An ever-increasing number of people have cycled around the world. Not many have done it on a tandem. Even fewer have broken a world record in the process. Laura Massey-Pugh was on the back and her husband Stevie was on the front of their custom-made tandem when, in June 2022 they set off from the Brandenburg Gate in Berlin, destination the Brandenburg Gate in Berlin. 175 days later they completed their journey. Before setting off, Laura recorded a short monologue for episode 32 of The Cycling Europe Podcast. Now she returns to tell the full story of what it means to cycle 18,000 miles around the globe. Is it as easy as riding a, err… tandem?
“Hours, days, weeks and months in the saddle does something funny to your brain. We came back from the trip convinced that cycling was the answer to all of life’s problems and that if we could convince every last one of you to choose a bike not a car, we’d be well on our way to saving the planet. Easy, right?!” Those are the words of Beth Ward who, alongside her partner Robin, cycled from Wales to Istanbul in 2019. As they pedalled an idea grew in their minds to set up a community bike workshop. When they returned home, that’s exactly what they did in Llangollen. Beth has now been included in Cycling UK’s list of 100 women in cycling in 2022. The Cycling Europe Podcast headed down the Dee Valley to investigate…

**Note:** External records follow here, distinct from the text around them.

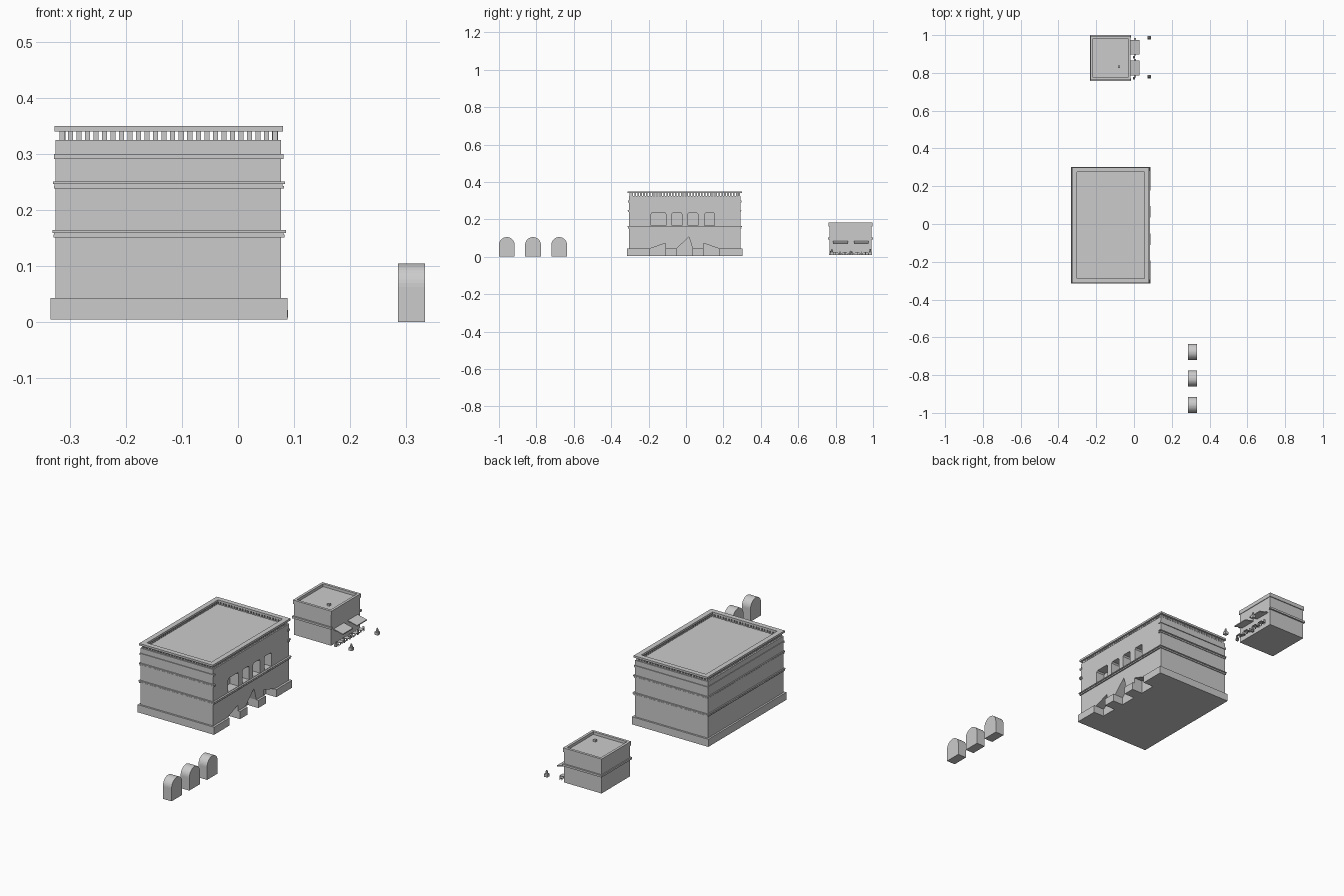
import bpy, bmesh, math

if "Cube" in bpy.data.objects:
    bpy.data.objects.remove(bpy.data.objects["Cube"])


def finish(name, bm):
    bmesh.ops.recalc_face_normals(bm, faces=bm.faces)
    me = bpy.data.meshes.new(name)
    bm.to_mesh(me)
    bm.free()
    ob = bpy.data.objects.new(name, me)
    bpy.context.collection.objects.link(ob)
    return ob


def add_box(bm, x0, x1, y0, y1, z0, z1):
    v = bmesh.ops.create_cube(bm, size=1)["verts"]
    for p in v:
        p.co = ((x0 + x1) / 2 + p.co.x * (x1 - x0),
                (y0 + y1) / 2 + p.co.y * (y1 - y0),
                (z0 + z1) / 2 + p.co.z * (z1 - z0))


def boxes(name, items):
    bm = bmesh.new()
    for b in items:
        add_box(bm, *b)
    return finish(name, bm)


def prisms(name, profiles, x0, x1):
    """Extrude closed (y, z) profiles along x."""
    bm = bmesh.new()
    for pts in profiles:
        a = [bm.verts.new((x0, y, z)) for y, z in pts]
        b = [bm.verts.new((x1, y, z)) for y, z in pts]
        n = len(pts)
        bm.faces.new(a)
        bm.faces.new(b[::-1])
        for i in range(n):
            bm.faces.new((a[i], b[i], b[(i + 1) % n], a[(i + 1) % n]))
    return finish(name, bm)


def ring(x0, x1, y0, y1, z0, z1, w, right=True):
    """Rectangular frame as boxes; right=False leaves the +x side open."""
    r = [(x0, x1, y0, y0 + w, z0, z1), (x0, x1, y1 - w, y1, z0, z1),
         (x0, x0 + w, y0 + w, y1 - w, z0, z1)]
    if right:
        r.append((x1 - w, x1, y0 + w, y1 - w, z0, z1))
    return r


def cut(ob, cutter):
    m = ob.modifiers.new("cut", "BOOLEAN")
    m.operation = "DIFFERENCE"
    m.solver = "EXACT"
    m.object = cutter
    cutter.hide_render = True
    bpy.context.view_layer.objects.active = ob
    bpy.ops.object.modifier_apply(modifier="cut")


# large building: walls and plinth
CY = -0.008
body = boxes("main_walls", [(-0.325, 0.077, -0.306, 0.292, 0.005, 0.325)])
plinth = boxes("main_plinth", [(-0.334, 0.088, -0.315, 0.301, 0.005, 0.043)])

# entrance openings and upper windows on the right side
side = [(-0.193, -0.02), (-0.11, -0.02), (-0.11, 0.072), (-0.193, 0.043)]
mid = [(-0.05, -0.02), (0.035, -0.02), (0.035, 0.043), (0.016, 0.107), (-0.05, 0.043)]
doors = prisms("door_cutter", [side, mid, [(2 * CY - y, z) for y, z in side]], 0.03, 0.12)
windows = prisms("window_cutter",
                 [[(a, 0.166), (b, 0.166), (b, 0.228), (b - 0.005, 0.235), (a + 0.005, 0.235), (a, 0.228)]
                  for a, b in ((-0.187, -0.107), (-0.075, -0.022), (0.01, 0.063), (0.1, 0.153))],
                 0.03, 0.12)
cut(body, doors)
cut(plinth, doors)
cut(body, windows)
for c in (doors, windows):
    bpy.data.objects.remove(c)

# string courses
boxes("lower_belt", ring(-0.329, 0.083, -0.310, 0.296, 0.151, 0.156, 0.02)
      + ring(-0.328, 0.081, -0.309, 0.295, 0.156, 0.159, 0.02)
      + ring(-0.331, 0.086, -0.313, 0.299, 0.159, 0.164, 0.02))
boxes("middle_belt", ring(-0.328, 0.082, -0.309, 0.295, 0.238, 0.243, 0.015, False)
      + ring(-0.327, 0.079, -0.308, 0.294, 0.243, 0.246, 0.015, False)
      + ring(-0.330, 0.084, -0.312, 0.298, 0.246, 0.251, 0.015, False))
boxes("upper_belt", ring(-0.328, 0.081, -0.310, 0.296, 0.291, 0.300, 0.015, False))

# roof balustrade
boxes("roof_rail", ring(-0.327, 0.080, -0.313, 0.299, 0.340, 0.350, 0.025))
bal = []
for i in range(26):
    x = -0.314 + 0.0152 * i
    for y in (-0.302, 0.279):
        bal.append((x - 0.0045, x + 0.0045, y, y + 0.010, 0.325, 0.340))
for i in range(37):
    y = -0.287 + 0.0155 * i
    for x in (-0.318, 0.061):
        bal.append((x, x + 0.010, y - 0.0045, y + 0.0045, 0.325, 0.340))
boxes("roof_balusters", bal)

# three loose arched blocks
R = 0.042
for k, y in enumerate((-0.958, -0.818, -0.678)):
    pts = [(y - R, 0.0), (y + R, 0.0)]
    pts += [(y + R * math.cos(math.pi * i / 20), 0.063 + R * math.sin(math.pi * i / 20)) for i in range(21)]
    prisms(f"arch_block_{k + 1}", [pts], 0.285, 0.333)

# small building with parapet and belt
boxes("small_walls", [(-0.228, -0.021, 0.766, 0.992, 0.008, 0.168)])
boxes("small_parapet", ring(-0.231, -0.018, 0.763, 0.996, 0.162, 0.182, 0.013))
boxes("small_belt", ring(-0.233, -0.016, 0.758, 1.0, 0.092, 0.102, 0.012, False))
boxes("roof_vent", [(-0.086, -0.074, 0.826, 0.838, 0.165, 0.178)])

# awnings
awn = [(0.785, 0.866), (0.897, 0.975)]
bm = bmesh.new()
for y0, y1 in awn:
    add_box(bm, -0.022, 0.03, y0, y1, 0.068, 0.073)
for v in bm.verts:
    if v.co.x < 0:
        v.co.z += 0.012
finish("awnings", bm)

# cafe tables and chairs
furn = []
for y in (0.80, 0.85, 0.915, 0.96):
    furn += [(-0.006, 0.018, y - 0.012, y + 0.012, 0.022, 0.025),
             (0.004, 0.008, y - 0.002, y + 0.002, 0.008, 0.022)]
    for s in (-1, 1):
        c = y + s * 0.018
        furn += [(0.001, 0.011, c - 0.005, c + 0.005, 0.014, 0.016),
                 (0.001, 0.011, c + s * 0.004, c + s * 0.006, 0.016, 0.029)]
        furn += [(lx, lx + 0.002, ly - 0.001, ly + 0.001, 0.008, 0.014)
                 for lx in (0.001, 0.009) for ly in (c - 0.004, c + 0.004)]
boxes("tables_and_chairs", furn)

# small posts and street planters
for k, (x, y, s) in enumerate(((0.08, 0.985, 1), (0.08, 0.780, 1), (0.0, 0.883, 0.7), (0.0, 0.772, 0.7))):
    bm = bmesh.new()
    add_box(bm, x - 0.009 * s, x + 0.009 * s, y - 0.009 * s, y + 0.009 * s, 0.008, 0.008 + 0.014 * s)
    v = bmesh.ops.create_cone(bm, cap_ends=True, segments=8, radius1=0.008 * s,
                              radius2=0.003 * s, depth=0.018 * s)["verts"]
    bmesh.ops.translate(bm, verts=v, vec=(x, y, 0.008 + 0.023 * s))
    finish(f"planter_{k + 1}", bm)
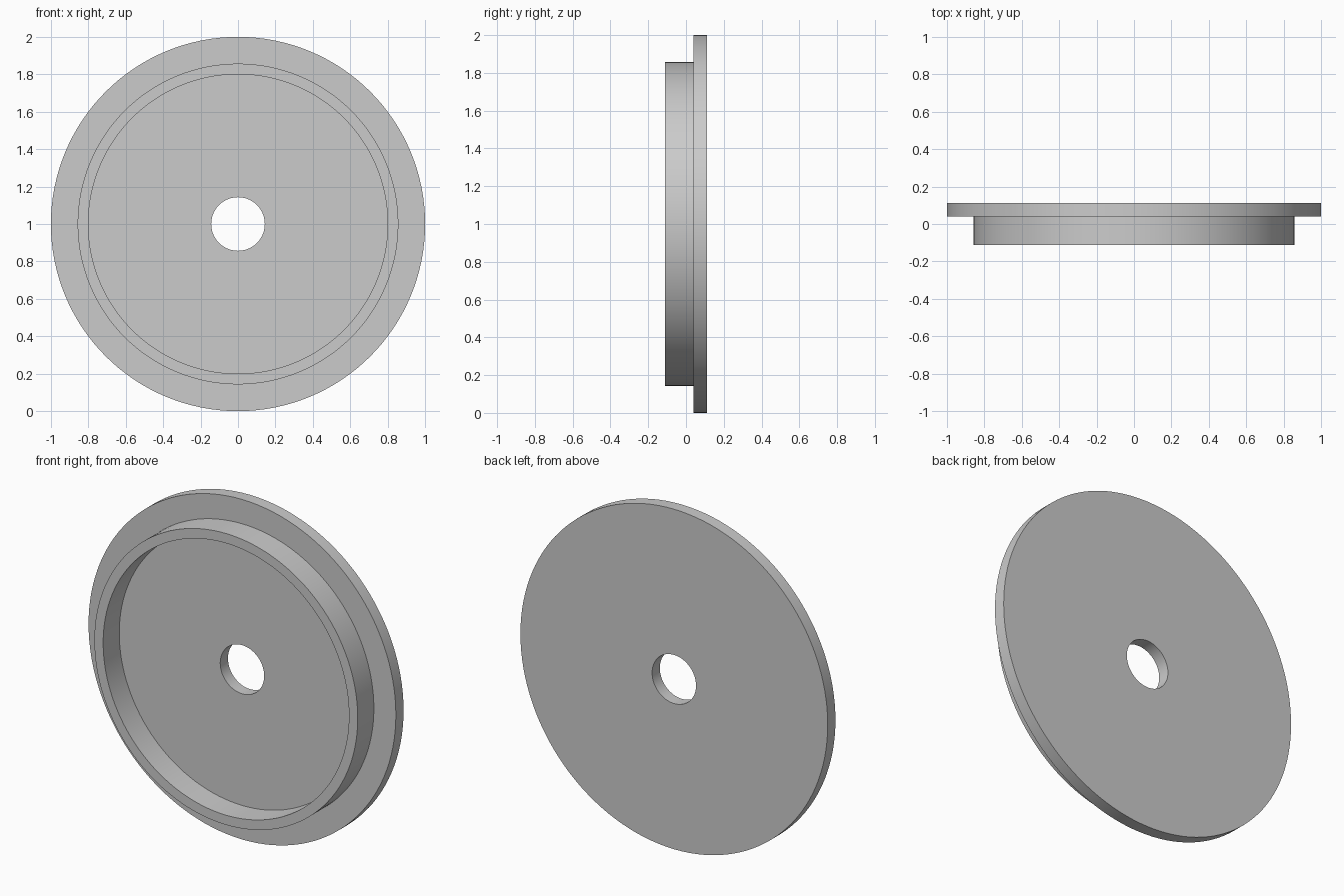
import bpy
import bmesh
import math
from mathutils import Vector

cube = bpy.data.objects.get("Cube")
if cube:
    bpy.data.objects.remove(cube, do_unlink=True)

SEGMENTS = 128
BACK, STEP, FRONT = 0.111, 0.039, -0.111
BORE, RIM_INNER, RIM_OUTER, FLANGE = 0.143, 0.80, 0.857, 1.0

# Plain grey material
grey = bpy.data.materials.new("plain grey")
grey.use_nodes = True
colour = (0.6, 0.6, 0.6, 1.0)
grey.diffuse_color = colour
grey.node_tree.nodes["Principled BSDF"].inputs["Base Color"].default_value = colour

# Closed cross-section (radius, y): flange plate with a raised front rim and a bore
profile = [
    (BORE, BACK), (FLANGE, BACK), (FLANGE, STEP), (RIM_OUTER, STEP),
    (RIM_OUTER, FRONT), (RIM_INNER, FRONT), (RIM_INNER, STEP), (BORE, STEP),
]

# Revolve the section around the y axis
bm = bmesh.new()
verts = [bm.verts.new((r, y, 0)) for r, y in profile]
edges = [bm.edges.new((v, verts[(i + 1) % len(verts)])) for i, v in enumerate(verts)]
bmesh.ops.spin(bm, geom=verts + edges, cent=Vector((0, 0, 0)), axis=Vector((0, 1, 0)),
               angle=math.tau, steps=SEGMENTS, use_duplicate=False)
bmesh.ops.remove_doubles(bm, verts=bm.verts[:], dist=0.0001)
bmesh.ops.recalc_face_normals(bm, faces=bm.faces[:])

mesh = bpy.data.meshes.new("flanged_disc")
bm.to_mesh(mesh)
bm.free()
mesh.materials.append(grey)

disc = bpy.data.objects.new("flanged_disc", mesh)
disc.location.z = FLANGE
bpy.context.collection.objects.link(disc)

# Smooth round walls, crisp rims
bpy.ops.object.select_all(action="DESELECT")
disc.select_set(True)
bpy.context.view_layer.objects.active = disc
bpy.ops.object.shade_smooth_by_angle(angle=math.radians(30))
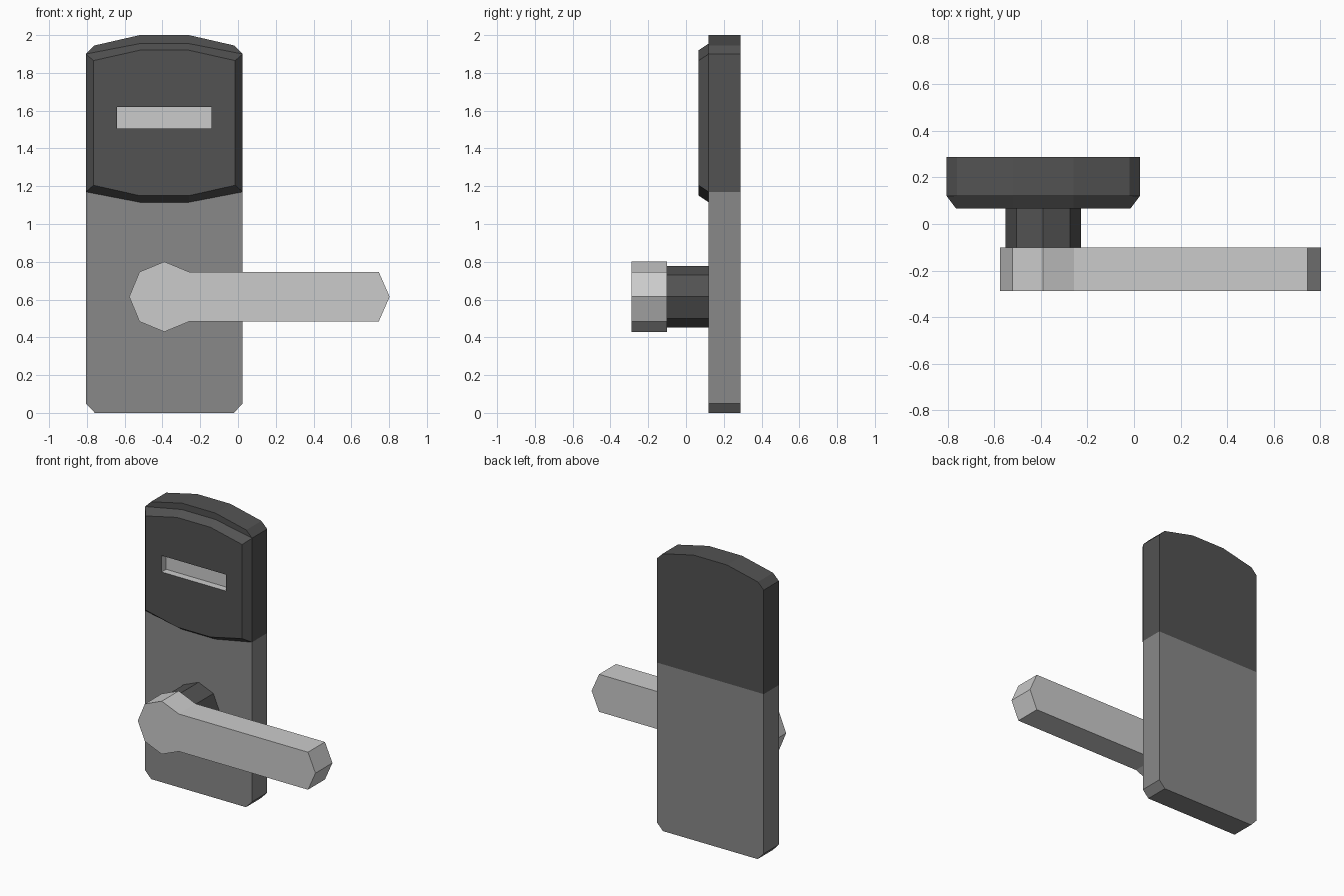
import bpy, bmesh, math

cube = bpy.data.objects.get("Cube")
if cube:
    bpy.data.objects.remove(cube, do_unlink=True)


def make_material(name, value):
    mat = bpy.data.materials.new(name)
    mat.use_nodes = True
    color = (value, value, value, 1)
    mat.diffuse_color = color
    mat.node_tree.nodes["Principled BSDF"].inputs["Base Color"].default_value = color
    return mat


dark = make_material("dark grey", 0.085)
medium = make_material("medium grey", 0.25)
light = make_material("light grey", 0.6)

AXIS_X = -0.39   # centre line of the plate
LEVER_Z = 0.615  # height of the lever pivot


def mirrored(half):
    """Close a right-hand half outline, given as offsets from the centre line."""
    right = [(AXIS_X + x, z) for x, z in half]
    left = [(AXIS_X - x, z) for x, z in reversed(half)]
    return right + left


def octagon(radius):
    return [(AXIS_X + radius * math.cos(i * math.pi / 4),
             LEVER_Z + radius * math.sin(i * math.pi / 4)) for i in range(8)]


def loft(name, front, back, y_front, y_back, mats):
    """Solid between a front and a back outline in the x-z plane."""
    bm = bmesh.new()
    a = [bm.verts.new((x, y_front, z)) for x, z in front]
    b = [bm.verts.new((x, y_back, z)) for x, z in back]
    bm.faces.new(a)
    bm.faces.new(b[::-1])
    for i in range(len(a)):
        j = (i + 1) % len(a)
        bm.faces.new((a[j], a[i], b[i], b[j]))
    bmesh.ops.recalc_face_normals(bm, faces=bm.faces)
    mesh = bpy.data.meshes.new(name)
    bm.to_mesh(mesh)
    bm.free()
    for mat in mats:
        mesh.materials.append(mat)
    obj = bpy.data.objects.new(name, mesh)
    bpy.context.collection.objects.link(obj)
    return obj


# Back plate: lower and upper halves meeting at one height
W, SPLIT, FACE, BACK = 0.415, 1.17, 0.12, 0.288
lower = mirrored([(0.368, 0), (W, 0.05), (W, SPLIT)])
upper = mirrored([(W, SPLIT), (W, 1.9), (0.37, 1.945), (0.13, 2)])
loft("lower_plate", lower, lower, FACE, BACK, [medium])
loft("upper_plate", upper, upper, FACE, BACK, [dark])

# Raised reader cover with bevelled rim
rim = mirrored([(0.13, 1.115), (W, SPLIT), (W, 1.9), (0.13, 1.955)])
face = mirrored([(0.13, 1.15), (0.375, 1.205), (0.375, 1.865), (0.13, 1.92)])
cover = loft("reader_cover", face, rim, 0.067, FACE, [dark, light])

# Card slot sunk into the cover; the cutter leaves light faces behind
slot = mirrored([(0.25, 1.505), (0.25, 1.62)])
cutter = loft("slot_cutter", slot, slot, 0, FACE - 0.003, [dark, light])
for poly in cutter.data.polygons:
    poly.material_index = 1
cutter.hide_render = True
cutter.hide_set(True)
cut = cover.modifiers.new("card_slot", 'BOOLEAN')
cut.operation = 'DIFFERENCE'
cut.solver = 'EXACT'
cut.object = cutter

# Spindle hub behind the lever
hub = octagon(0.163)
loft("spindle_hub", hub, hub, -0.1, FACE, [dark])

# Lever: octagonal boss drawn out into a bar with a pointed end
boss = octagon(0.186)
half_bar = 0.186 * math.sin(math.pi / 4)
tip = [(0.745, LEVER_Z - half_bar), (0.803, LEVER_Z), (0.745, LEVER_Z + half_bar)]
lever = tip + boss[1:]
loft("lever_handle", lever, lever, -0.288, -0.1, [light])
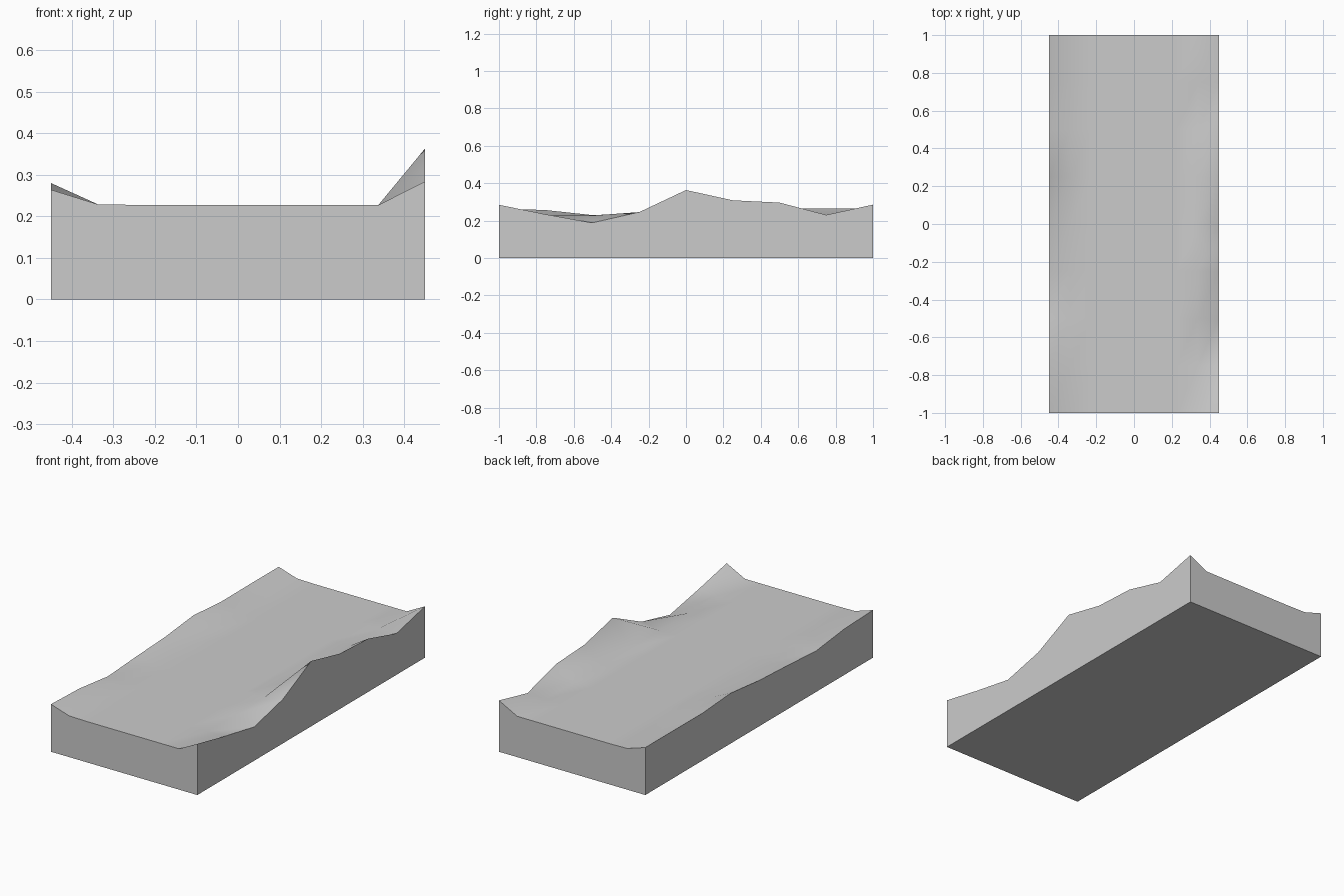
import bpy, bmesh

if "Cube" in bpy.data.objects:
    bpy.data.objects.remove(bpy.data.objects["Cube"])

# Rim heights from front (y=-1) to back (y=1)
left_rim = [.264, .256, .228, .243, .255, .28, .263, .264, .264]
right_rim = [.284, .233, .188, .245, .363, .308, .296, .23, .285]
FLOOR = .227
N = 8

bm = bmesh.new()


def height(i, j):
    if i == 0:
        return left_rim[j]
    if i == N:
        return right_rim[j]
    return FLOOR + (.002 if i == 1 else 0)


# Bumpy-edged top surface on an 8 x 8 grid
top = [[bm.verts.new((-.45 + .9 * i / N, -1 + 2 * j / N, height(i, j)))
        for j in range(N + 1)] for i in range(N + 1)]
for i in range(N):
    for j in range(N):
        a, b, c, d = top[i][j], top[i + 1][j], top[i + 1][j + 1], top[i][j + 1]
        for tri in ((a, b, c), (a, c, d)):
            bm.faces.new(tri).smooth = True

# Vertical walls and flat base
rim = ([top[i][0] for i in range(N)] + [top[N][j] for j in range(N)]
       + [top[i][N] for i in range(N, 0, -1)] + [top[0][j] for j in range(N, 0, -1)])
base = [bm.verts.new((v.co.x, v.co.y, 0)) for v in rim]
for k in range(len(rim)):
    n = (k + 1) % len(rim)
    bm.faces.new((base[k], base[n], rim[n], rim[k]))
bm.faces.new(base[::-1])

# Sharp edges where walls meet other surfaces
for e in bm.edges:
    if len(e.link_faces) == 2 and e.calc_face_angle() > .7:
        e.smooth = False

mesh = bpy.data.meshes.new("ground_slab")
bm.to_mesh(mesh)
bm.free()
bpy.context.collection.objects.link(bpy.data.objects.new("ground_slab", mesh))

Beryl Burton was born in Yorkshire on May 12th 1937. Her upbringing was tough. Her school report described her as a ‘stubborn little mule. At the age of 10 she spent 9 months in hospital and doctors told her never to ride a bike uphill. She went on to become one of Britain’s greatest ever athletes – of either sex – and a cycling world champion seven times over. She was the country’s ‘best all-rounder’ female cyclist for 25 consecutive years from 1959 to 1983. She died, cycling, a few days short of her 59th birthday in 1996. Jeremy Wilson – chief sports reporter for The Daily Telegraph – has written an awarding-winning book about the life of this cycling enigma who remains little known outside her home county or the world of cycle racing.